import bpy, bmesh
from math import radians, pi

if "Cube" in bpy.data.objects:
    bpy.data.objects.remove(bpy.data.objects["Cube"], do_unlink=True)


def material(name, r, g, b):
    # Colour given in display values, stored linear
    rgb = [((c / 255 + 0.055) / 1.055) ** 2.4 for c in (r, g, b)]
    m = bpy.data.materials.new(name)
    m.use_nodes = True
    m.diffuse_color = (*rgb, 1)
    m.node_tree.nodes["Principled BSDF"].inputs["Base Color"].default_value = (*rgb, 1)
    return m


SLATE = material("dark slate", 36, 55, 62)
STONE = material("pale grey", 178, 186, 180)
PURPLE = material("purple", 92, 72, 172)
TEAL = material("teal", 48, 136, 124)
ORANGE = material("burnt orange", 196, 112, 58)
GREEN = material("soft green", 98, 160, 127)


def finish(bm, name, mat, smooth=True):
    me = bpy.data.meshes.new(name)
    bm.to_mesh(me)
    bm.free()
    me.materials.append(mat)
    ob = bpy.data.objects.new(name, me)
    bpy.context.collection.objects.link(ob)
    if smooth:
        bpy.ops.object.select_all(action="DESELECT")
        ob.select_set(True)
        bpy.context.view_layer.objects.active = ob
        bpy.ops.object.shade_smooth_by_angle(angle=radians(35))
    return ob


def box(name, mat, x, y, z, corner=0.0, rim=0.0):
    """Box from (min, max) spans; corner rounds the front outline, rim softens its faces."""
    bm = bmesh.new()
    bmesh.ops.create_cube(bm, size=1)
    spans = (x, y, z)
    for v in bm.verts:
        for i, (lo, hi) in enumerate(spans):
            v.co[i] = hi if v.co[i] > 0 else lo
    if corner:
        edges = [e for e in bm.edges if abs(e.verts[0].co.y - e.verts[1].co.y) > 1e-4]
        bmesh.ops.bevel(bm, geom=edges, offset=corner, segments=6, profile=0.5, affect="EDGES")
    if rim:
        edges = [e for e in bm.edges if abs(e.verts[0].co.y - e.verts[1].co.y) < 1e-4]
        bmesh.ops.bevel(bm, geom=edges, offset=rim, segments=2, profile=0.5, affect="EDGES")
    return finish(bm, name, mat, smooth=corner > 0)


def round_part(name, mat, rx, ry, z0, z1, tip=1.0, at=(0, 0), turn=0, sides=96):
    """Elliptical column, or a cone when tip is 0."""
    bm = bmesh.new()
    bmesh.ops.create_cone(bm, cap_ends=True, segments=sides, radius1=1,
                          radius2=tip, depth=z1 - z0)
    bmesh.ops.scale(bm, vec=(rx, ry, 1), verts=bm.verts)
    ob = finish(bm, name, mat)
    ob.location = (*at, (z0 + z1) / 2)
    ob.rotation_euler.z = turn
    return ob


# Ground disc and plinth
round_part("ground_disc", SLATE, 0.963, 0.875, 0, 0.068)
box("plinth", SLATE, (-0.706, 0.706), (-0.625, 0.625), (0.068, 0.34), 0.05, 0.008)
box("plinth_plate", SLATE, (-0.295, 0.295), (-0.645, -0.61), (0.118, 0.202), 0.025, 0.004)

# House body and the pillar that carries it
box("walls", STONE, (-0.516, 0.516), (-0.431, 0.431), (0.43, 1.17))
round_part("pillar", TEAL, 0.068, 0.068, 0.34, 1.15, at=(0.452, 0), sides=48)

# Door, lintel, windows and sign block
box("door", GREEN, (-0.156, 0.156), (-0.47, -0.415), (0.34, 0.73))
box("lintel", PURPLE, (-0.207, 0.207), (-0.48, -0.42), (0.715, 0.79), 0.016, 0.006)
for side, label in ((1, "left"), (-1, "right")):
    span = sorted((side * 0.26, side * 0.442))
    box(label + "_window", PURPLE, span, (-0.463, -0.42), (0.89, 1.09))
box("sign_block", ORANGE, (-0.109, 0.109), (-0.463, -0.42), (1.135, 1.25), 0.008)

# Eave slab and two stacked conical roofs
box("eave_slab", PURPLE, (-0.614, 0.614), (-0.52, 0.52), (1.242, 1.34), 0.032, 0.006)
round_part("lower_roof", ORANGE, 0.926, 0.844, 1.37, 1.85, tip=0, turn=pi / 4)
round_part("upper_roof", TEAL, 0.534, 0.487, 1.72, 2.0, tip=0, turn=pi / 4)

What to produce: Go through the entries above and copy each line holding the string "sides".

Result:
def round_part(name, mat, rx, ry, z0, z1, tip=1.0, at=(0, 0), turn=0, sides=96):
    bmesh.ops.create_cone(bm, cap_ends=True, segments=sides, radius1=1,
round_part("pillar", TEAL, 0.068, 0.068, 0.34, 1.15, at=(0.452, 0), sides=48)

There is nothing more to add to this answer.